Part of delivering an impressive ESG and sustainability strategy is determining what that looks like for an individual business, as one organisation’s journey may greatly differ from another. Key to this is crafting a sustainability identity that resonates with an organisation’s employees and customer base. Richard explains, “Your sustainability vision needs to look and feel authentic, as this is the only way you’ll gain buy in from the wider organisation and the public. Some members of your team might see sustainability as using recycled paper, or turning monitors off. Others may consider the wider impact of transport, packaging, and supply chain sourcing. None of these things are wrong, but it’s about unifying those facets under one vision everyone can rally behind.”
What gets measured, gets done
Measuring sustainability efforts provides a tangible way to track progress, identify areas for improvement, and demonstrate accountability. Nevertheless, knowing what to measure – and how – can be a challenge. A broad range of metrics, data availability and quality issues are just some of the hurdles businesses may face. Though ESG reporting is mandatory in the UK for organisations with 500 or more employees or with an annual turnover greater than £500 million – set to be further formalised through the Sustainability Disclosure Requirements (SDRs) – smaller organisations are currently under no such obligation.
Richard notes, “Sometimes, accurately measuring where we’re succeeding and where we’re falling short can be difficult. I’m someone who likes metrics and KPIs, because as they say, what gets measured, gets done. So, we spend a great deal of time considering how we embed all our initiatives into point value scorecards and monthly performance reports. All our progress is then published through annual reports, which really drill down into our tangible achievements and identify areas for improvement. This helps us stay focused and accountable.”

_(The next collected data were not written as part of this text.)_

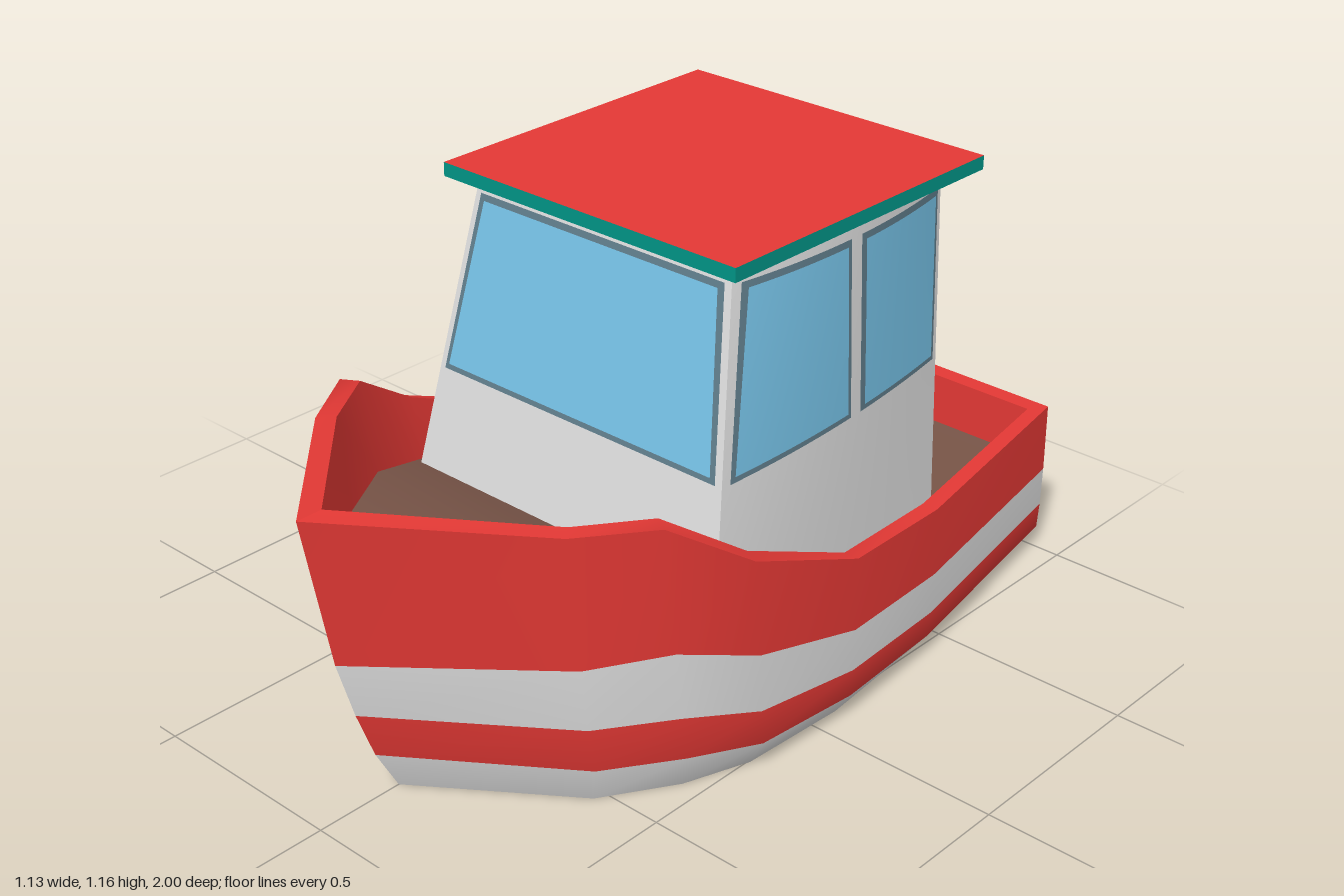
import * as THREE from 'three';

const paint = (name, color) => Object.assign(new THREE.MeshStandardMaterial({ color }), { name });

export function createModel() {
  const model = new THREE.Group();
  model.name = 'fishingBoat';
  const red = paint('hull red', 0xe53935);
  const white = paint('cabin white', 0xdedede);
  const teal = paint('roof edge teal', 0x009688);
  const glass = paint('window glass', 0x78c5ea);
  const trim = paint('window frame', 0x607d8b);
  const wood = paint('deck brown', 0x795548);

  // Surface through rows of points; one material group per strip between rows
  function grid(rows, flip = false) {
    const n = rows[0].length, index = [];
    const geo = new THREE.BufferGeometry();
    geo.setAttribute('position', new THREE.Float32BufferAttribute(rows.flat(2), 3));
    for (let i = 0; i < rows.length - 1; i++) {
      geo.addGroup(index.length, (n - 1) * 6, i);
      for (let j = 0; j < n - 1; j++) {
        const a = i * n + j, b = a + 1, c = a + n, d = c + 1;
        index.push(...(flip ? [a, d, b, a, c, d] : [a, b, d, a, d, c]));
      }
    }
    geo.setIndex(index);
    geo.computeVertexNormals();
    return geo;
  }
  function add(name, geo, material, parent = model) {
    const mesh = new THREE.Mesh(geo, material);
    mesh.name = name;
    parent.add(mesh);
    return mesh;
  }
  const mirror = row => row.map(([x, y, z]) => [-x, y, z]);
  const across = row => [[-row[0][0], row[0][1], row[0][2]], row[0]];

  // Hull stations, stern to bow: top z, half width, height; bottom z, half width;
  // share of the height where the upper red band ends
  const stations = [
    [-1, 0.435, 0.40, -1, 0.39, 0.565],
    [-0.4, 0.54, 0.40, -0.4, 0.48, 0.57],
    [-0.08, 0.563, 0.42, -0.08, 0.52, 0.565],
    [0.26, 0.557, 0.56, 0.2, 0.505, 0.575],
    [0.47, 0.492, 0.70, 0.36, 0.45, 0.555],
    [0.635, 0.38, 0.705, 0.53, 0.345, 0.535],
    [1, 0, 0.75, 0.78, 0, 0.505],
  ];
  // Levels: height share, width blend and rake blend between bottom and top
  const levels = [[1, 1, 1], [0.55, 1.05, 0.68], [0.31, 1.02, 0.48], [0.145, 0.93, 0.27], [0, 0, 0]];
  const mix = THREE.MathUtils.lerp;
  const hullRows = levels.map(([h, w, r], i) => stations.map(([z, x, y, zb, xb, band]) =>
    [mix(xb, x, w), y * (i === 1 ? band : h), mix(zb, z, r)]));

  // Inner edge of the rim (z, half width) and edge of the deck (z, half width, height)
  const innerRow = [[-0.955, 0.405], [-0.4, 0.5], [-0.08, 0.525], [0.24, 0.515],
    [0.445, 0.452], [0.6, 0.35], [0.935, 0]].map(([z, x], i) => [x, stations[i][2], z]);
  const deckRow = [[-0.955, 0.405, 0.27], [-0.4, 0.49, 0.27], [-0.08, 0.505, 0.295], [0.24, 0.485, 0.41],
    [0.44, 0.415, 0.48], [0.62, 0.295, 0.5], [0.825, 0, 0.51]].map(([z, x, y]) => [x, y, z]);

  const hull = new THREE.Group();
  hull.name = 'hull';
  model.add(hull);
  const bands = [red, white, red, white];
  for (const [side, flip] of [['left', false], ['right', true]]) {
    const place = row => flip ? mirror(row) : row;
    add(side + 'HullSide', grid(hullRows.map(place), flip), bands, hull);
    add(side + 'Rim', grid([innerRow, hullRows[0]].map(place), flip), red, hull);
    add(side + 'Bulwark', grid([deckRow, innerRow].map(place), flip), red, hull);
  }
  add('transom', grid(hullRows.map(across)), bands, hull);
  add('sternRim', grid([innerRow, hullRows[0]].map(across)), red, hull);
  add('sternBulwark', grid([deckRow, innerRow].map(across)), red, hull);
  add('hullBottom', grid([hullRows[4], mirror(hullRows[4])]), white, hull);
  add('deck', grid([mirror(deckRow), deckRow]), wood, hull);

  // Cabin: tapering, bowed side walls and a raked front
  const cabin = new THREE.Group();
  cabin.name = 'cabin';
  model.add(cabin);
  const top = 1.127, base = 0.27, backZ = -0.59;
  const t = y => (y - base) / (top - base);
  const frontZ = y => mix(0.3, 0.133, t(y));
  const frontX = y => mix(0.478, 0.37, t(y));
  const backX = y => mix(0.39, 0.358, t(y));
  const bulge = y => mix(0.012, 0.038, t(y));
  const sideX = (z, y) => {
    const s = (z - backZ) / (frontZ(y) - backZ);
    return mix(backX(y), frontX(y), s) + bulge(y) * 4 * s * (1 - s);
  };

  // Each wall maps (u, height, offset outward) to a point
  const walls = {
    left: (z, y, o) => [sideX(z, y) + o, y, z],
    right: (z, y, o) => [-sideX(z, y) - o, y, z],
    front: (x, y, o) => [x, y, frontZ(y) + o],
    back: (x, y, o) => [x, y, backZ - o],
  };
  // Four-sided patch on a wall between u0 and u1, given at top and bottom
  function patch(wall, [u0t, u1t, u0b, u1b, yt, yb], offset) {
    const n = 12, rows = [];
    for (let i = 0; i <= n; i++) {
      const row = [], v = i / n;
      for (let j = 0; j <= n; j++)
        row.push(walls[wall](mix(mix(u0t, u0b, v), mix(u1t, u1b, v), j / n), mix(yt, yb, v), offset));
      rows.push(row);
    }
    return grid(rows, wall === 'right');
  }
  function window(name, wall, q) {
    const s = 0.014 * Math.sign(q[1] - q[0]);
    add(name + 'Frame', patch(wall, q, 0.003), trim, cabin);
    add(name + 'Glass', patch(wall, [q[0] + s, q[1] - s, q[2] + s, q[3] - s, q[4] - 0.014, q[5] + 0.014], 0.006), glass, cabin);
  }

  const winTop = 1.088, winBottom = 0.668;
  for (const side of ['left', 'right']) {
    add(side + 'Wall', patch(side, [backZ, frontZ(top), backZ, frontZ(base), top, base], 0), white, cabin);
    window(side + 'FrontWindow', side, [-0.21, 0.118, -0.21, 0.2, winTop, winBottom]);
    window(side + 'RearWindow', side, [-0.57, -0.247, -0.57, -0.247, winTop, winBottom]);
  }
  for (const [end, half, sign] of [['front', frontX, 1], ['back', backX, -1]]) {
    const span = (y, gap) => [sign * (half(y) - gap), -sign * (half(y) - gap)];
    add(end + 'Wall', patch(end, [...span(top, 0), ...span(base, 0), top, base], 0), white, cabin);
    window(end + 'Window', end, [...span(winTop, 0.017), ...span(winBottom, 0.017), winTop, winBottom]);
  }

  // Flat roof: red on top, teal edges and underside
  const roof = add('roof', new THREE.BoxGeometry(0.852, 0.033, 0.845),
    [teal, teal, red, teal, teal, teal]);
  roof.position.set(0, 1.1395, -0.2325);

  return model;
}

Even for experts like Richard, the key to delivering on sustainability and ESG is staying curious, keeping an open mind, and always being willing to learn from others. He explains, “It can be too easy to look at where you’ve succeeded and give yourself a pat on the back. You really need to look externally to judge your efforts. That means being curious, and talking to other organisations – not just within your industry or sector – but looking more broadly for the very best in sustainability and benchmarking your organisation against that. We know there’s more to do, and our ambition remains to deliver sustainable outcomes for years to come and to have a positive impact on our planet and society.”